DJ: Well, the good thing is that we’re in a good place on the radio, because as long as people drive automobiles, baseball fans are going to listen. Whether radio exists twenty years from now, if you’re driving a car, you can’t watch and drive safely. There’s always going to be a market for what we do. Radio has changed so that there is more national programming and satellite radio, and it’s constantly evolving. I’m not smart enough to predict what the future is or what a TV broadcast will be like in the future, but in some way, shape or form, they’re going to need guys like us to describe the action for people doing other things.
WK: Since you travel with the team, what would you say your favorite city and ballpark to visit is?
DJ: Well, favorite city would be Chicago or San Diego – the weather in San Diego is great and there’s the chance to play golf, and Chicago is a great vibrant city. We go to those cities only once a year, so it’s more of a special trip, as opposed to going to division teams three times a year, but you have favorite things to do in every city. As far as ballparks, the best to work in are probably Baltimore and Philadelphia. Baltimore has a nice, low vantage point and you’re very close to the action, far more so than Nats Park. Philadelphia has very nice broadcast booth and location and great facilities. As far as views, San Francisco, Pittsburgh and Washington are the best. In Washington, from where we are, we see the capitol dome every night, Pittsburgh has a spectacular view of the skyline, bridge and river, and San Francisco has McCovey Cove, and on a clear day, you can see all the way to Oakland.
WK: What would you say one thing about the broadcast most fans don’t know is?

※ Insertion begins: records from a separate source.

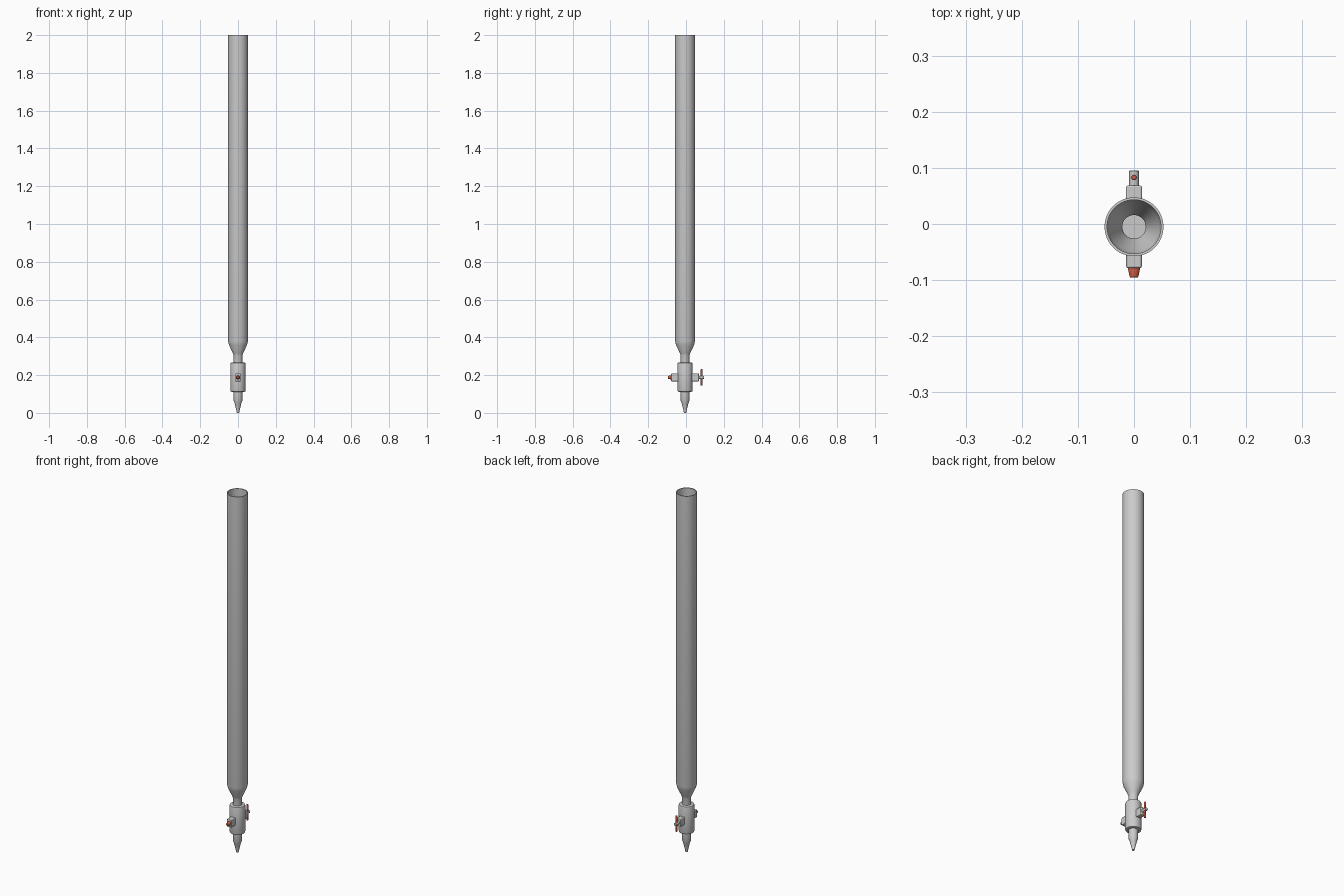
import bpy, math

if "Cube" in bpy.data.objects:
    bpy.data.objects.remove(bpy.data.objects["Cube"])

CY = -0.005      # tube axis in y
VZ = 0.188       # valve height


def lathe(name, profile, loc, rot=(0, 0, 0), segs=32, scale=(1, 1, 1), mat=None):
    """Revolve (radius, height) points round z; end caps close where radius > 0."""
    verts, faces = [], []
    for r, h in profile:
        for i in range(segs):
            a = 2 * math.pi * i / segs
            verts.append((r * math.cos(a) * scale[0], r * math.sin(a) * scale[1], h * scale[2]))
    for k in range(len(profile) - 1):
        for i in range(segs):
            j = (i + 1) % segs
            faces.append((k * segs + i, k * segs + j, (k + 1) * segs + j, (k + 1) * segs + i))
    last = (len(profile) - 1) * segs
    faces.append(tuple(reversed(range(segs))))
    faces.append(tuple(range(last, last + segs)))
    mesh = bpy.data.meshes.new(name)
    mesh.from_pydata(verts, [], faces)
    ob = bpy.data.objects.new(name, mesh)
    bpy.context.collection.objects.link(ob)
    ob.location, ob.rotation_euler = loc, rot
    if mat:
        mesh.materials.append(mat)
    smooth(ob)
    return ob


def smooth(ob):
    bpy.ops.object.select_all(action='DESELECT')
    ob.select_set(True)
    bpy.context.view_layer.objects.active = ob
    bpy.ops.object.shade_smooth_by_angle(angle=math.radians(30))


red = bpy.data.materials.new("red_plastic")
red.diffuse_color = (0.7, 0.12, 0.06, 1)
red.use_nodes = True
red.node_tree.nodes["Principled BSDF"].inputs["Base Color"].default_value = red.diffuse_color

# Open graduated tube: outside up, over the rim, down the inside to a closed floor
lathe("glass_tube", [(0.0235, 0.25), (0.0235, 0.305), (0.027, 0.315), (0.048, 0.36),
                     (0.0525, 0.38), (0.0525, 2.0), (0.048, 2.0), (0.048, 0.38),
                     (0.044, 0.36), (0.023, 0.315), (0.021, 0.305), (0.021, 0.27)],
      (0, CY, 0), segs=48)

# Valve body with rounded ends
lathe("valve_body", [(0.033, 0.111), (0.038, 0.113), (0.040, 0.119), (0.040, 0.259),
                     (0.038, 0.265), (0.033, 0.267)], (0, CY, 0))

# Drip tip
lathe("drip_tip", [(0.006, 0), (0.0075, 0.008), (0.018, 0.052), (0.0235, 0.066),
                   (0.0235, 0.115)], (0, CY, 0))

# Rounded cross block carrying the stopcock
bpy.ops.mesh.primitive_cube_add(size=1, location=(0, -0.005, VZ))
block = bpy.context.object
block.name = "stopcock_block"
block.dimensions = (0.028, 0.147, 0.042)
bpy.ops.object.transform_apply(location=False, rotation=False, scale=True)
bev = block.modifiers.new("bevel", 'BEVEL')
bev.width, bev.segments = 0.003, 2
smooth(block)

# Red retaining nut on the front, stem on the back (local z points along -y / +y)
lathe("retaining_nut", [(0.0105, 0), (0.0105, 0.003), (0.008, 0.0155), (0.006, 0.0177)],
      (0, -0.078, VZ), (math.pi / 2, 0, 0), 24, mat=red)
lathe("handle_stem", [(0.0085, 0), (0.0085, 0.0297), (0.0075, 0.0307)],
      (0, 0.065, VZ), (-math.pi / 2, 0, 0), 24)

# Red turning bar through the stem
lathe("turning_bar", [(0.004, -0.044), (0.005, -0.042), (0.005, 0.042), (0.004, 0.044)],
      (0, 0.083, VZ), segs=16, mat=red)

DJ: Most people want to know who rings the bell when we spell something correctly. It originated about two years ago when we were spelling Kirk Nieuwenhuis of the New York Mets. Our producer in the studio got the wild idea based on the spelling bee to ring the bell if we got it right, and it just sort of took off from there. So if there’s ever a name that’s questionable, we’ll try to spell it correctly, and as long as the producer is paying attention, he’ll ring or not ring the bell depending on if we get it right, but he probably doesn’t know. We now spell Saltalamacchia every time we see him. We kind of made the bell into a character, and that it’s in a bell-box, and if it hasn’t been used in a while, it’s getting pretty dusty, but in reality, it’s just a sound effect, that’s generated by some program somewhere. Unfortunately, to break the myth, it is not a real bell, just a sound effect of a bell.
You can listen to Dave Jageler and Charlie Slowes every night on 106.7 the Fan or a local station. I’d like to thank him again for his time, and wish him the best for the rest of the season.